----- Exercise data
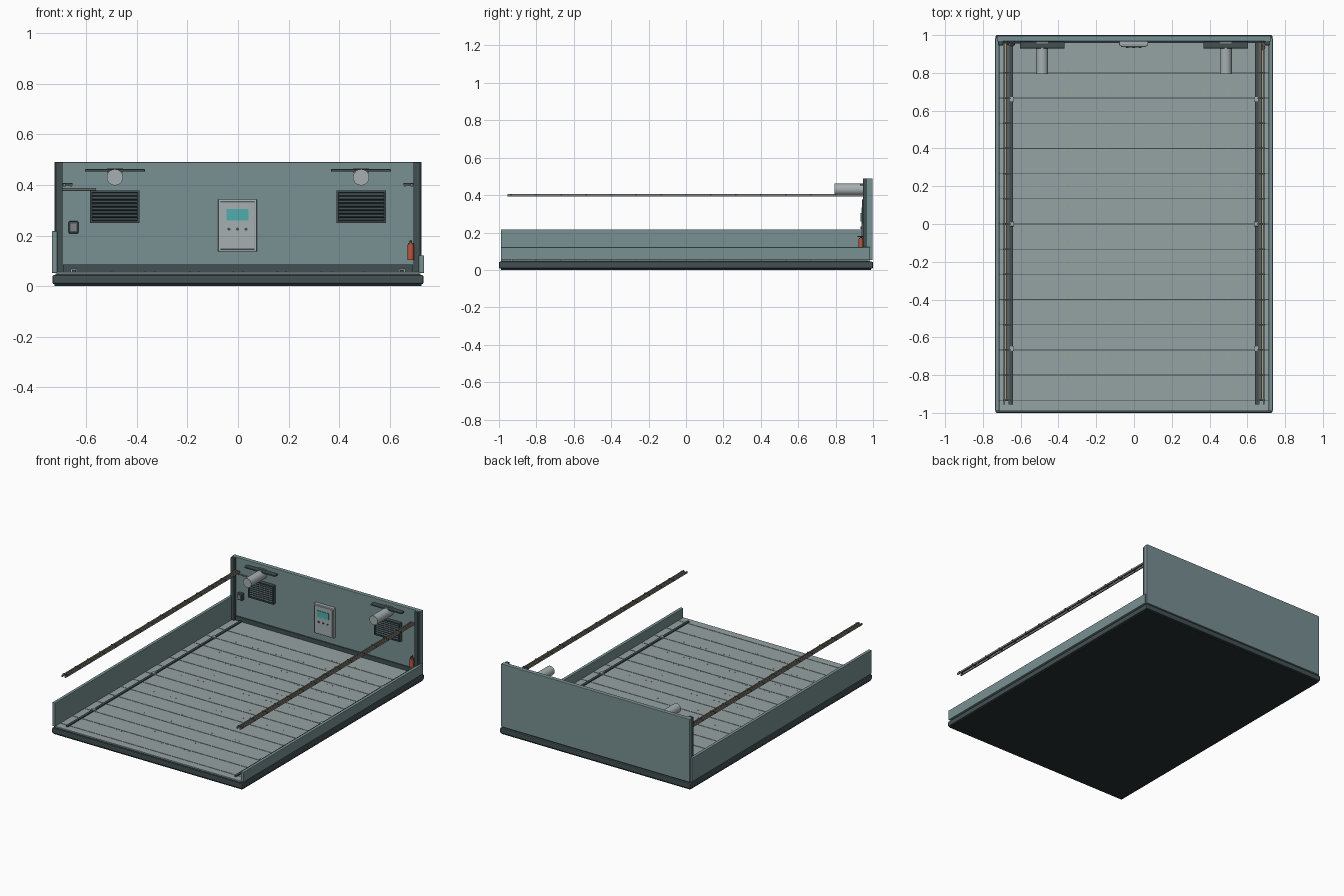
import bpy, bmesh, math
from mathutils import Matrix, Vector

if "Cube" in bpy.data.objects:
    bpy.data.objects.remove(bpy.data.objects["Cube"])


def material(name, r, g, b):
    m = bpy.data.materials.new(name)
    m.diffuse_color = (r, g, b, 1)
    m.use_nodes = True
    m.node_tree.nodes["Principled BSDF"].inputs["Base Color"].default_value = m.diffuse_color
    return m


WALL = material("wall_teal", 0.19, 0.28, 0.29)
DARK = material("dark_frame", 0.055, 0.08, 0.085)
BLACK = material("underside", 0.02, 0.03, 0.033)
FLOOR = material("floor_grey", 0.30, 0.36, 0.37)
LIGHT = material("light_metal", 0.38, 0.43, 0.44)
RAIL = material("rail_metal", 0.22, 0.23, 0.22)
TEAL = material("screen_teal", 0.08, 0.42, 0.43)
RED = material("red", 0.50, 0.09, 0.05)
BRASS = material("brass", 0.55, 0.36, 0.13)


def finish(name, bm, mat, bevel=0):
    me = bpy.data.meshes.new(name)
    bm.to_mesh(me)
    bm.free()
    ob = bpy.data.objects.new(name, me)
    bpy.context.collection.objects.link(ob)
    me.materials.append(mat)
    if bevel:
        mod = ob.modifiers.new("bevel", 'BEVEL')
        mod.width = bevel
        mod.segments = 2
    return ob


def add_box(bm, x0, x1, y0, y1, z0, z1):
    m = Matrix.Translation(((x0 + x1) / 2, (y0 + y1) / 2, (z0 + z1) / 2))
    m = m @ Matrix.Diagonal((abs(x1 - x0), y1 - y0, z1 - z0, 1))
    bmesh.ops.create_cube(bm, size=1, matrix=m)


def box(name, mat, *bounds, bevel=0):
    return boxes(name, mat, [bounds], bevel)


def boxes(name, mat, items, bevel=0):
    bm = bmesh.new()
    for b in items:
        add_box(bm, *b)
    return finish(name, bm, mat, bevel)


def rods(name, mat, items, sides=24):
    """Cylinders given as (start, end, radius)."""
    bm = bmesh.new()
    for a, b, r in items:
        a, b = Vector(a), Vector(b)
        m = Matrix.Translation((a + b) / 2) @ (b - a).to_track_quat('Z', 'Y').to_matrix().to_4x4()
        bmesh.ops.create_cone(bm, cap_ends=True, segments=sides, radius1=r, radius2=r,
                              depth=(b - a).length, matrix=m)
    for f in bm.faces:
        f.smooth = len(f.verts) == 4
    for e in bm.edges:
        e.smooth = all(f.smooth for f in e.link_faces)
    return finish(name, bm, mat)


# base slab
box("underside_plate", BLACK, -0.725, 0.725, -0.99, 0.99, 0, 0.014)
box("base_slab", DARK, -0.732, 0.732, -1, 1, 0.008, 0.044, bevel=0.006)
box("floor_bed", DARK, -0.72, 0.72, -0.99, 0.985, 0.04, 0.051)

# floor planks separated by narrow seams
pitch = 2 / 15
cuts = [-0.992] + [-14 * pitch / 2 + pitch * k for k in range(14)] + [0.972]
boxes("floor_planks", FLOOR, [(-0.715, 0.715, a + 0.002, b - 0.002, 0.046, 0.056)
                              for a, b in zip(cuts, cuts[1:])])

# floor fasteners
xs = [s * x for x in (0.02, 0.155, 0.19, 0.33, 0.37, 0.5) for s in (-1, 1)]
ys = [s * y for y in (0.09, 0.21, 0.39, 0.508, 0.69, 0.81) for s in (-1, 1)]
rods("floor_fasteners", BRASS, [((x, y, 0.054), (x, y, 0.0575), 0.004)
                                for x in xs for y in ys], 8)

# walls: tall back, medium left, low right
box("back_wall", WALL, -0.725, 0.725, 0.967, 0.997, 0.052, 0.49, bevel=0.003)
box("left_wall", WALL, -0.735, -0.713, -0.99, 0.985, 0.052, 0.217, bevel=0.003)
box("right_wall", WALL, 0.713, 0.735, -0.99, 0.985, 0.052, 0.122, bevel=0.003)
box("back_skirting", DARK, -0.69, 0.69, 0.958, 0.97, 0.055, 0.085)
for s, side in ((-1, "left"), (1, "right")):
    x0, x1 = sorted((s * 0.692, s * 0.72))
    box(side + "_corner_post", DARK, x0, x1, 0.946, 0.972, 0.055, 0.49, bevel=0.003)

    # floor track with clips
    c = s * 0.648
    box(side + "_floor_track", DARK, c - 0.008, c + 0.008, -0.955, 0.96, 0.054, 0.064)
    boxes(side + "_track_clips", LIGHT,
          [(c - 0.013, c + 0.013, y - 0.012, y + 0.012, 0.055, 0.069) for y in (-0.66, 0, 0.66)],
          0.002)

    # overhead ladder rack with rungs and a cable
    boxes(side + "_rack_rails", RAIL,
          [(s * 0.673 + d - 0.004, s * 0.673 + d + 0.004, -0.955, 0.96, 0.393, 0.405)
           for d in (-0.013, 0.013)])
    boxes(side + "_rack_rungs", DARK,
          [(s * 0.673 - 0.02, s * 0.673 + 0.02, y - 0.004, y + 0.004, 0.397, 0.407)
           for y in cuts[1:-1]])
    rods(side + "_rack_cable", BRASS,
         [((s * 0.673, -0.93, 0.402), (s * 0.673, 0.96, 0.402), 0.0035)], 8)

    # wall duct, its hanger bar and standoff
    c = s * 0.486
    rods(side + "_duct", LIGHT, [((c, 0.795, 0.43), (c, 0.97, 0.43), 0.032)], 32)
    box(side + "_hanger_bar", DARK, c - 0.118, c + 0.118, 0.93, 0.965, 0.452, 0.462, bevel=0.002)
    box(side + "_hanger_mount", RAIL, c - 0.03, c + 0.03, 0.955, 0.975, 0.446, 0.466)

    # louvred vent
    box(side + "_vent_back", BLACK, c - 0.094, c + 0.094, 0.955, 0.97, 0.253, 0.373)
    boxes(side + "_vent_frame", DARK,
          [(c - 0.098, c - 0.09, 0.942, 0.97, 0.249, 0.377),
           (c + 0.09, c + 0.098, 0.942, 0.97, 0.249, 0.377),
           (c - 0.098, c + 0.098, 0.942, 0.97, 0.249, 0.257),
           (c - 0.098, c + 0.098, 0.942, 0.97, 0.369, 0.377)])
    bm = bmesh.new()
    for k in range(8):
        m = Matrix.Translation((c, 0.951, 0.264 + k * 0.014)) @ Matrix.Rotation(math.radians(35), 4, 'X')
        bmesh.ops.create_cube(bm, size=1, matrix=m @ Matrix.Diagonal((0.182, 0.017, 0.004, 1)))
    finish(side + "_vent_louvres", bm, DARK)

# control cabinet
box("control_cabinet", LIGHT, -0.079, 0.075, 0.945, 0.97, 0.136, 0.343, bevel=0.004)
box("control_door", LIGHT, -0.07, 0.066, 0.938, 0.947, 0.145, 0.334, bevel=0.003)
box("control_screen", TEAL, -0.046, 0.042, 0.934, 0.94, 0.26, 0.305)
rods("control_buttons", DARK, [((x, 0.933, 0.225), (x, 0.94, 0.225), 0.006)
                               for x in (-0.036, -0.002, 0.032)], 12)

# switch box with conduit
box("switch_box", DARK, -0.669, -0.63, 0.945, 0.97, 0.208, 0.257, bevel=0.005)
box("switch_rocker", RAIL, -0.661, -0.638, 0.941, 0.947, 0.218, 0.247)
rods("wall_conduit", RAIL, [((-0.692, 0.96, 0.381), (-0.56, 0.96, 0.381), 0.004)], 10)

# fire extinguisher
rods("extinguisher_body", RED, [((0.682, 0.935, 0.104), (0.682, 0.935, 0.165), 0.013)], 20)
rods("extinguisher_neck", RED, [((0.682, 0.935, 0.165), (0.682, 0.935, 0.171), 0.010)], 20)
rods("extinguisher_valve", DARK, [((0.682, 0.935, 0.17), (0.682, 0.935, 0.18), 0.005),
                                  ((0.682, 0.945, 0.179), (0.682, 0.918, 0.179), 0.003)], 10)
box("extinguisher_bracket", DARK, 0.675, 0.689, 0.945, 0.97, 0.13, 0.138)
----------
§ Your assignment: How many lines of the listing above include the word "rods"? State the number and nothing else.

§ Finished task: 9